Give the number of lines in the entries below that contain "zmid". Write nothing besides it.

★ ★ ★ ★ ★ ★ ★

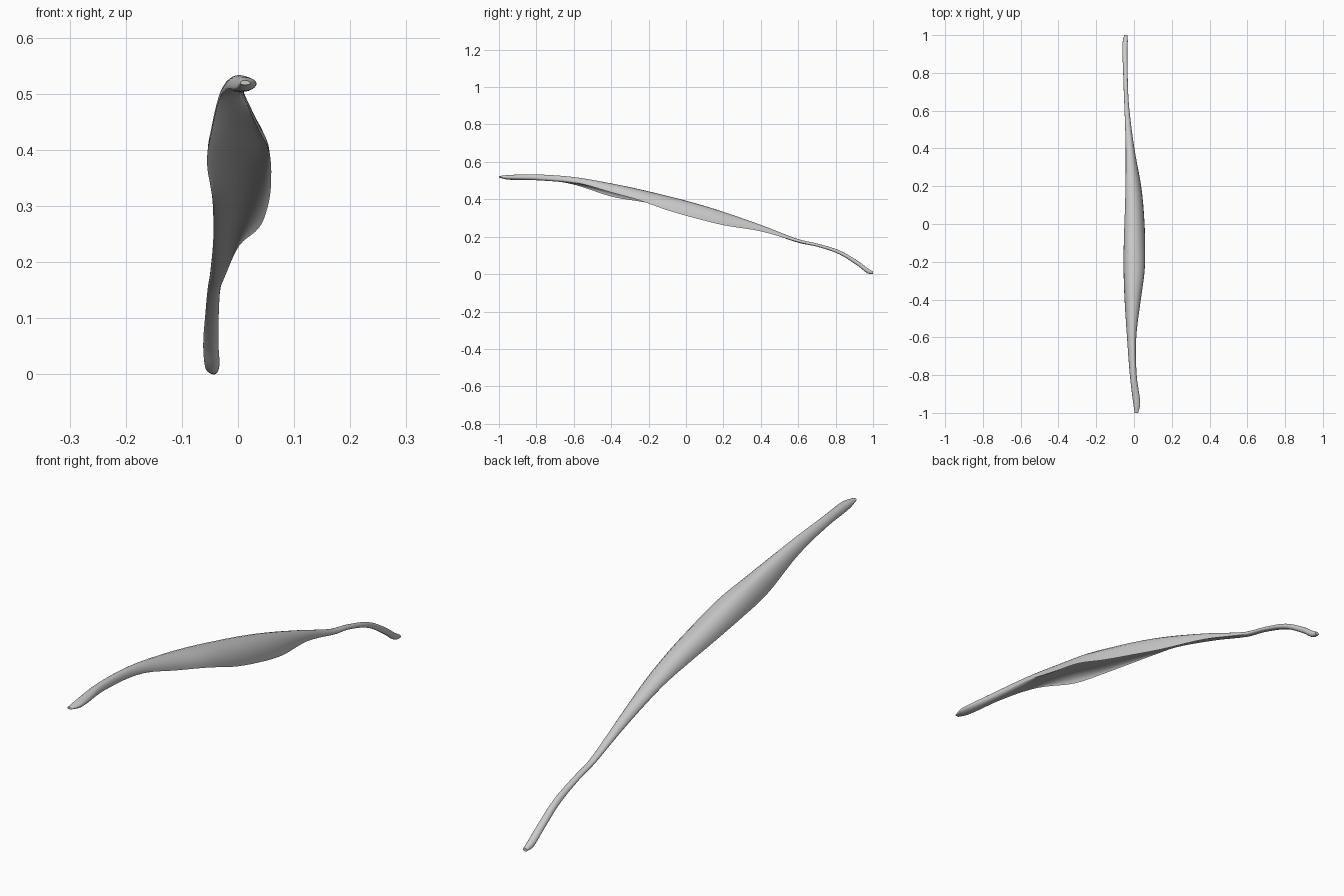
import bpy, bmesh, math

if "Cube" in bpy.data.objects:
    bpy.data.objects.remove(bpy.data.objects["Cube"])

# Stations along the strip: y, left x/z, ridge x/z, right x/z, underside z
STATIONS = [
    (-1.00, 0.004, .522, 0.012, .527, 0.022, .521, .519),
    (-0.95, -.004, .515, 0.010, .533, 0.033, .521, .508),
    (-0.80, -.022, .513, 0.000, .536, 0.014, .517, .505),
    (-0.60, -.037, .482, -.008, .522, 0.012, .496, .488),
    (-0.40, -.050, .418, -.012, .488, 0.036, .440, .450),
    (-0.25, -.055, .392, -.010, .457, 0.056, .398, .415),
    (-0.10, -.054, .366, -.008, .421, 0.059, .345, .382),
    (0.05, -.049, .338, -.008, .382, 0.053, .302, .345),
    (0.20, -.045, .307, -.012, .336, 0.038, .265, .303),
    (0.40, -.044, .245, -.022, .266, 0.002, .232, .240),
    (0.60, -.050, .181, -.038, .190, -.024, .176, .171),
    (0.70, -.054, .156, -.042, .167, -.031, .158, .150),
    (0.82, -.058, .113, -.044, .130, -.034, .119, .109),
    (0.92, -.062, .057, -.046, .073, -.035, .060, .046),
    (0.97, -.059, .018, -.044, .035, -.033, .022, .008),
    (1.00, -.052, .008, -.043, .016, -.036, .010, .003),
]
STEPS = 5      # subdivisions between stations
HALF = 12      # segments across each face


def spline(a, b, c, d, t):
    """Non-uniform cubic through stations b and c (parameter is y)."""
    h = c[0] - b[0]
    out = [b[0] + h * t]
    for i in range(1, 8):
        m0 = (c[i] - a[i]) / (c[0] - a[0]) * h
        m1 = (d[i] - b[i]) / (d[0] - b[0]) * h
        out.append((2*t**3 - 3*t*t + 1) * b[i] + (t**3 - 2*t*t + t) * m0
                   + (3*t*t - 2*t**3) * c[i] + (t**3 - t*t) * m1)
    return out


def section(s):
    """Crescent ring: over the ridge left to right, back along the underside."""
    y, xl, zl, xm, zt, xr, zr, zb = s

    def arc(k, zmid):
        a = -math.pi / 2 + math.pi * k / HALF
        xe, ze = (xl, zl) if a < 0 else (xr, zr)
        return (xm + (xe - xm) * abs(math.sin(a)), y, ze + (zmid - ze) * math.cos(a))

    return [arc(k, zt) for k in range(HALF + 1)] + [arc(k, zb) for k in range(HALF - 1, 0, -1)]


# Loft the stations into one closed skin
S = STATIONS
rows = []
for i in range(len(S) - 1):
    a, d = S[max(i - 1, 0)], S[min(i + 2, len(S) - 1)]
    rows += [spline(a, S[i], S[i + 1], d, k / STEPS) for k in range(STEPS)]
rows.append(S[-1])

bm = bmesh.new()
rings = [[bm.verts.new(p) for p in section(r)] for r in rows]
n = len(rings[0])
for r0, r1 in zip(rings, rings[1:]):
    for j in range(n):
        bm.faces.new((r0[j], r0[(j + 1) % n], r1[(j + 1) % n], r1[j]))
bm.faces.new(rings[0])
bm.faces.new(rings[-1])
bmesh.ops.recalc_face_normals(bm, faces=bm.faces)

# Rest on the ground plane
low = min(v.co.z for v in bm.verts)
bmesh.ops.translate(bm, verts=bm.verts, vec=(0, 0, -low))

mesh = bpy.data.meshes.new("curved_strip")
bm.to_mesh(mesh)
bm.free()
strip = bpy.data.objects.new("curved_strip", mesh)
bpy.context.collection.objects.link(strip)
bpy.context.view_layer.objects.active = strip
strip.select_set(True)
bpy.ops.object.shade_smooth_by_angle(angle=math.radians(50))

★ ★ ★ ★ ★ ★ ★

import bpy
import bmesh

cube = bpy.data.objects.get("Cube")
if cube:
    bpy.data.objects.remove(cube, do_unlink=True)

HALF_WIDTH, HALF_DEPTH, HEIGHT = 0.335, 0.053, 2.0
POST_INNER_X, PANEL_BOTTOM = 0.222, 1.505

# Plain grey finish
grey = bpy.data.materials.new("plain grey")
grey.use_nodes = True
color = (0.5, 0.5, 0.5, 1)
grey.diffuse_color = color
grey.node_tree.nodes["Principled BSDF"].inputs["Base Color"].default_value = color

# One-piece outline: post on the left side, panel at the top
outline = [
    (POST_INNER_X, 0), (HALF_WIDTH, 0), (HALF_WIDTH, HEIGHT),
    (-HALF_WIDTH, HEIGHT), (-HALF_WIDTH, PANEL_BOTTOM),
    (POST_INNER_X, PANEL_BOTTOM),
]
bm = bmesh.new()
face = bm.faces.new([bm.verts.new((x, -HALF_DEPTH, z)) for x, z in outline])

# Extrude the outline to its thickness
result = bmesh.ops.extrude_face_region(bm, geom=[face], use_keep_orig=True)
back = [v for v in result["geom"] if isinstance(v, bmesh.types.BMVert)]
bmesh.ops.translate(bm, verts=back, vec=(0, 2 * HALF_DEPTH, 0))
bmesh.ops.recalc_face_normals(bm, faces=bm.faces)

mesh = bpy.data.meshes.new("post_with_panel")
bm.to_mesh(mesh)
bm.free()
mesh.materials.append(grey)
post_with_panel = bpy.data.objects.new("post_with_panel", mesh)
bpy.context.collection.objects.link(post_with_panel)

★ ★ ★ ★ ★ ★ ★

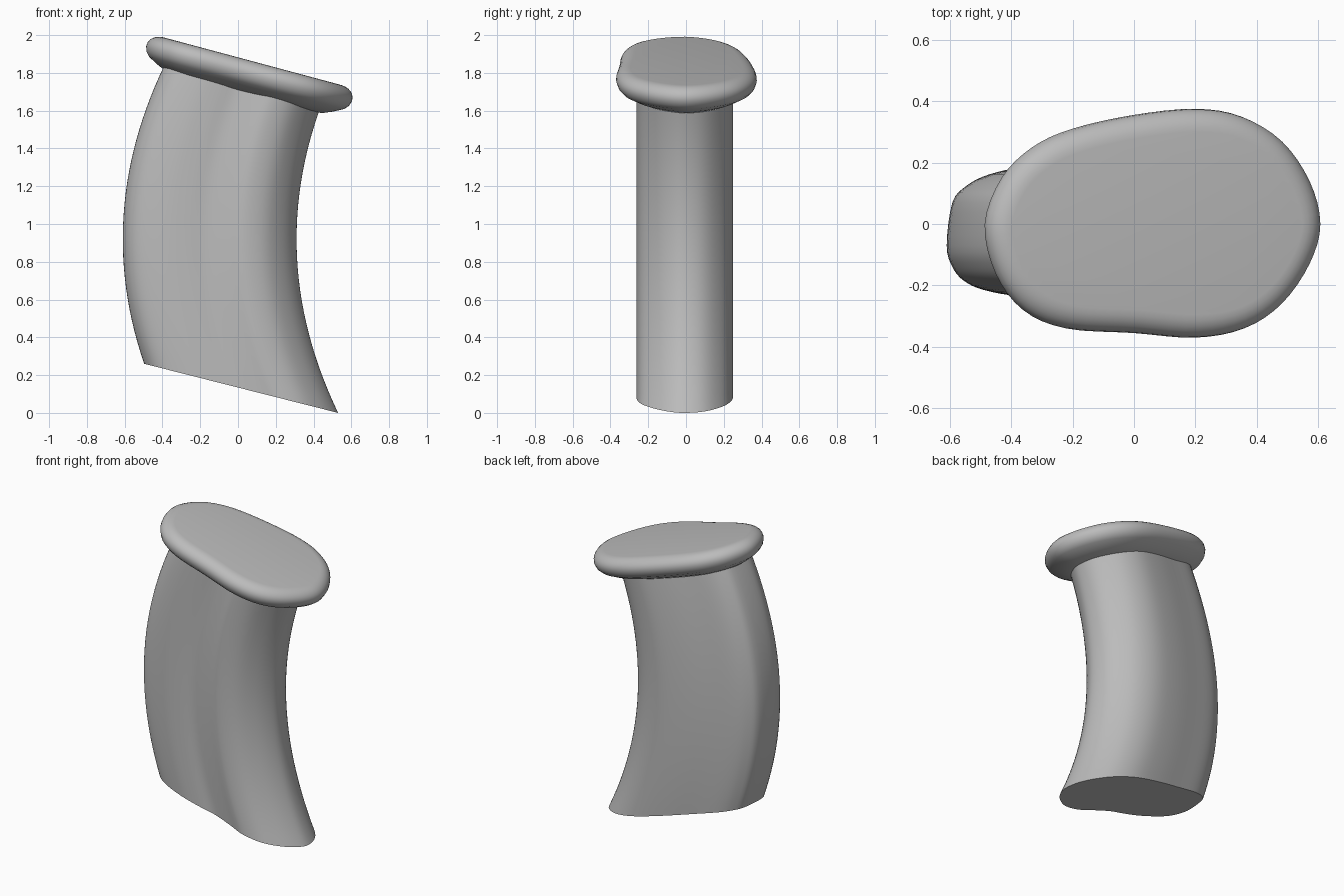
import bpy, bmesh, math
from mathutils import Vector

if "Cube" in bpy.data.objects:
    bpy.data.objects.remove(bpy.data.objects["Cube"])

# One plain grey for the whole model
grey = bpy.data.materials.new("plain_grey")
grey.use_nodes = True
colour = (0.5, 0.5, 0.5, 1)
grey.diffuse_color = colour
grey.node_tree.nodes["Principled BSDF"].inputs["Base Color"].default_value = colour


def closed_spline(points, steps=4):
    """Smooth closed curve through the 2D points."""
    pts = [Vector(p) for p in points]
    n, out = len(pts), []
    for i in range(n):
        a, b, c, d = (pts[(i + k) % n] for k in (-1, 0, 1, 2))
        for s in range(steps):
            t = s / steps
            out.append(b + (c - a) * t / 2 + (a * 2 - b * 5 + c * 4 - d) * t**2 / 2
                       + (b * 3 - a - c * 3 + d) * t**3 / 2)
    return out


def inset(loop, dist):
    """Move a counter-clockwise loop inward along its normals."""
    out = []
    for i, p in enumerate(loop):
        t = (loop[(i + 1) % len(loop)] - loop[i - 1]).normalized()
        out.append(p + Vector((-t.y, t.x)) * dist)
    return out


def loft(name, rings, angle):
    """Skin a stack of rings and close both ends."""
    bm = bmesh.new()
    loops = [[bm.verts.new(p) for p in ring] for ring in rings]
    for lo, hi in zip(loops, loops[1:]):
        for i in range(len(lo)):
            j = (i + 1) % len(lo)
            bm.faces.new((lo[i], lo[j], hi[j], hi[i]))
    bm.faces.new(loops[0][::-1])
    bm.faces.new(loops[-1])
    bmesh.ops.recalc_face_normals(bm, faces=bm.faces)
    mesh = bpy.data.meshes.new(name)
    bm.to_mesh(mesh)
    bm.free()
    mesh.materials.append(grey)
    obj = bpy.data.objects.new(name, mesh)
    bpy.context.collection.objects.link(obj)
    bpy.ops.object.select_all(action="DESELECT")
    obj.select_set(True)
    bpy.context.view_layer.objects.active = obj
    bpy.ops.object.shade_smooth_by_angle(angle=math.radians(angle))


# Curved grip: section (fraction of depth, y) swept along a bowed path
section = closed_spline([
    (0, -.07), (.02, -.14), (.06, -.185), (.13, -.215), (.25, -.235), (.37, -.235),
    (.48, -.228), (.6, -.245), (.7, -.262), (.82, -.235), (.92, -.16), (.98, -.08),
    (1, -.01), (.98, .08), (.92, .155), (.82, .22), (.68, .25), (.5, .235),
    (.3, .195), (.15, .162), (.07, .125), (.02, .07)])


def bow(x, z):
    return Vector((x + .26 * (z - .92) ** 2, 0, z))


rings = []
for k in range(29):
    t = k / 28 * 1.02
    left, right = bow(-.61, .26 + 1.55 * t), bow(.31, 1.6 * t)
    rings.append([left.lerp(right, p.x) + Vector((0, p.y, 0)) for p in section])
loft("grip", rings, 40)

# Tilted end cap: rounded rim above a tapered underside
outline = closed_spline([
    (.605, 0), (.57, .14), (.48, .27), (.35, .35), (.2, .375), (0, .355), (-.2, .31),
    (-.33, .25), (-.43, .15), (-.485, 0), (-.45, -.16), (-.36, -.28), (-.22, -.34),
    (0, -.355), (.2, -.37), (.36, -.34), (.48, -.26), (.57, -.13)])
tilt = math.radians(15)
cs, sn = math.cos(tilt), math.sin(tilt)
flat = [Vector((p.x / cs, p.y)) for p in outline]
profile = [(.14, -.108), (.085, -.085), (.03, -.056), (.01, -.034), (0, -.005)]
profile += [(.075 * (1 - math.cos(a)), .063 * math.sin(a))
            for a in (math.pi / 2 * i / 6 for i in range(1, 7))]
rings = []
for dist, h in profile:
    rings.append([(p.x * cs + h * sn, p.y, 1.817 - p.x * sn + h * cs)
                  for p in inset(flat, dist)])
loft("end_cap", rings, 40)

★ ★ ★ ★ ★ ★ ★

> _The completed task_: 2